*** Opening Material provided ***

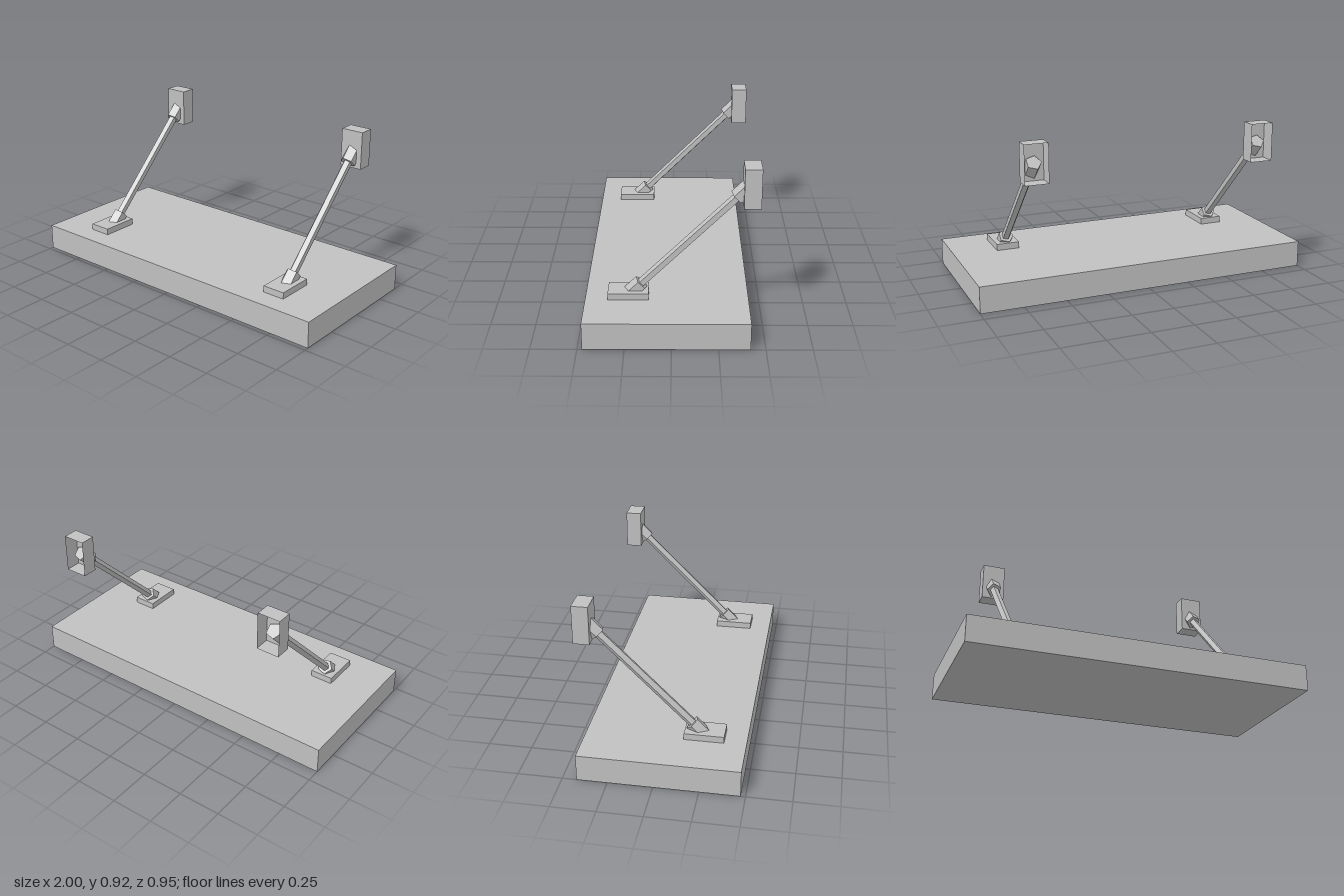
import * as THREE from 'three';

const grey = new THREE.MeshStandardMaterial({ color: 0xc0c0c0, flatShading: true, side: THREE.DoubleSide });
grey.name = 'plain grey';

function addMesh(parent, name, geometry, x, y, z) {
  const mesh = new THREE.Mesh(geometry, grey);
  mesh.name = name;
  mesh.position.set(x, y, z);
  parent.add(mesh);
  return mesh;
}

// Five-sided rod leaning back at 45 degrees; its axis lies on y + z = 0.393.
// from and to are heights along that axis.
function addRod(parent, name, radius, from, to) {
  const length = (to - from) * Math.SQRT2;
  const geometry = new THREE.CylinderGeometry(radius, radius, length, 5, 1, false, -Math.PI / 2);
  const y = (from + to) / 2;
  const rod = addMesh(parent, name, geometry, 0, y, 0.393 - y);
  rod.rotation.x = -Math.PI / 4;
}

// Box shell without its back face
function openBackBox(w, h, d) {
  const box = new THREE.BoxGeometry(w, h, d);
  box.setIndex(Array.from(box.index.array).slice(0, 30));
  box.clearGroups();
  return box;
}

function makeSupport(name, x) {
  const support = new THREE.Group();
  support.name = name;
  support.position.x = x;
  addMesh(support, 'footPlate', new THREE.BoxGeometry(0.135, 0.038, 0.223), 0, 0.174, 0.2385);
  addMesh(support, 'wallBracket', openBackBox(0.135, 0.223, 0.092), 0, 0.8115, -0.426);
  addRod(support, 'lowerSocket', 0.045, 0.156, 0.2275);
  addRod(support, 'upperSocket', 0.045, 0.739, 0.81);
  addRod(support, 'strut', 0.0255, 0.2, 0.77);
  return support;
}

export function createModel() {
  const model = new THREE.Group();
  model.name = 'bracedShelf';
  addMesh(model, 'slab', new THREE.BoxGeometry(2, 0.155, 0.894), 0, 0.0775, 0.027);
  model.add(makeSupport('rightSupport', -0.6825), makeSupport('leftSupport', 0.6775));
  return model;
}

*** Closing Material provided ***
*** Opening Material provided ***

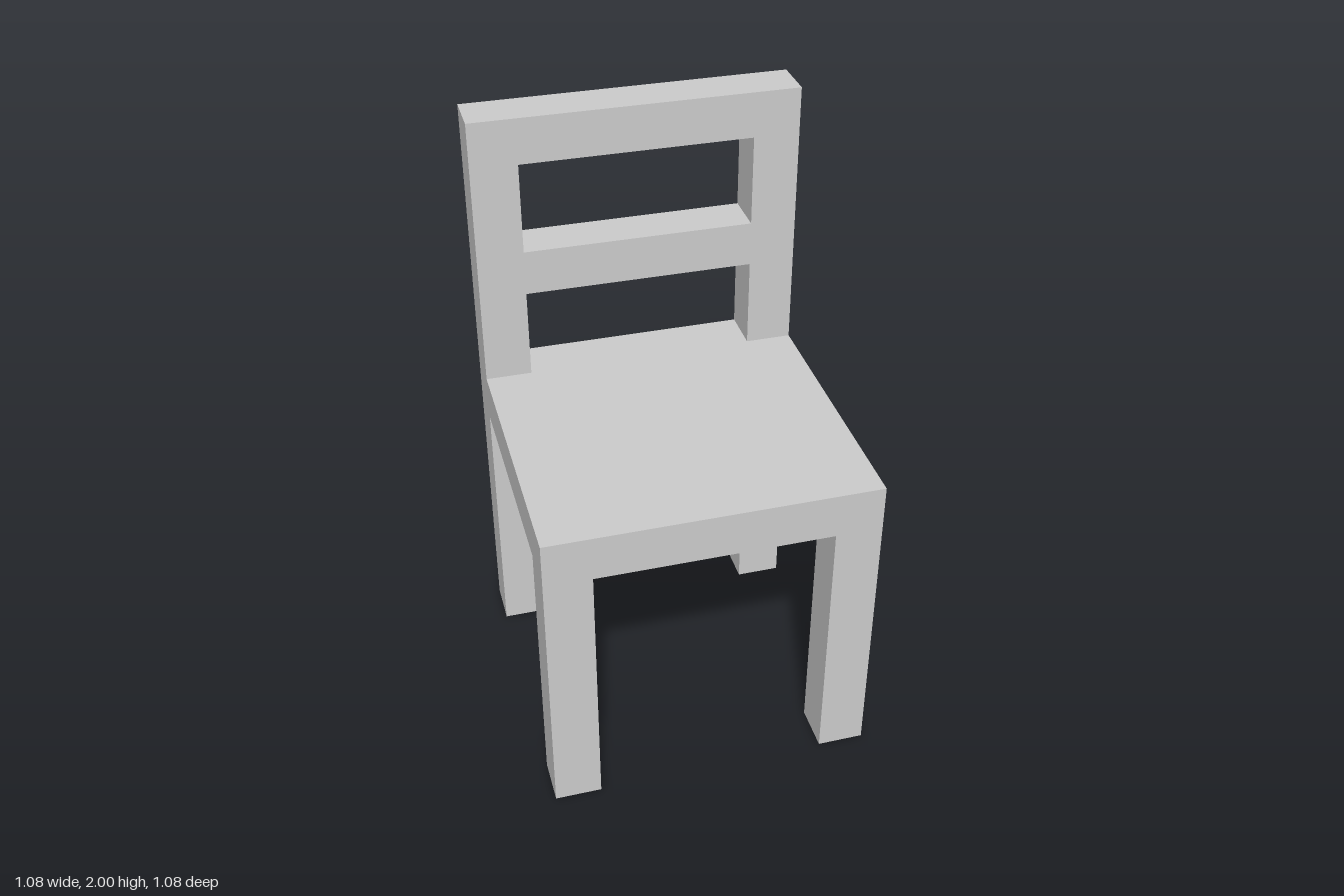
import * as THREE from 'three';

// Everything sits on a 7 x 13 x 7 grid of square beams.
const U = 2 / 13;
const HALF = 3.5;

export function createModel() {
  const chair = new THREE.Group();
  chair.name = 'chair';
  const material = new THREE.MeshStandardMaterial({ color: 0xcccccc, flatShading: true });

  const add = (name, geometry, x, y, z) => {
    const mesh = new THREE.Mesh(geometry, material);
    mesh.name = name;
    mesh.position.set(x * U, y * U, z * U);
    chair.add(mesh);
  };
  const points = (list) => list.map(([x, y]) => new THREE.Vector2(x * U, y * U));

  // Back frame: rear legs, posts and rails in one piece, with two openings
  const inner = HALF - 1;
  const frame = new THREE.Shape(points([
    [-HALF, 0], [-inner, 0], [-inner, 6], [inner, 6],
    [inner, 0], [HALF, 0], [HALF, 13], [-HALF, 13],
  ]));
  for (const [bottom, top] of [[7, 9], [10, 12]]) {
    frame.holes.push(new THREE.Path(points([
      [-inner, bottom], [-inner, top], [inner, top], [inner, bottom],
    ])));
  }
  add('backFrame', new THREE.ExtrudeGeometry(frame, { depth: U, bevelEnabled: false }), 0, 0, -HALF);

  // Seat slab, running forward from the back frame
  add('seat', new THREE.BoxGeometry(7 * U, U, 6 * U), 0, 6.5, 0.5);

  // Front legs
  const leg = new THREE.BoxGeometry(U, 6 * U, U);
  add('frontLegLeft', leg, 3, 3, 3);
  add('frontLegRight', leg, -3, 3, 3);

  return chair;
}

*** Closing Material provided ***

What is needed: From the records above, repeat exactly the lines from the one with "parent.add(mesh);" through the one with "const length = (to - from) * Math.SQRT2;", both included.

Task result:
  parent.add(mesh);
  return mesh;
}

// Five-sided rod leaning back at 45 degrees; its axis lies on y + z = 0.393.
// from and to are heights along that axis.
function addRod(parent, name, radius, from, to) {
  const length = (to - from) * Math.SQRT2;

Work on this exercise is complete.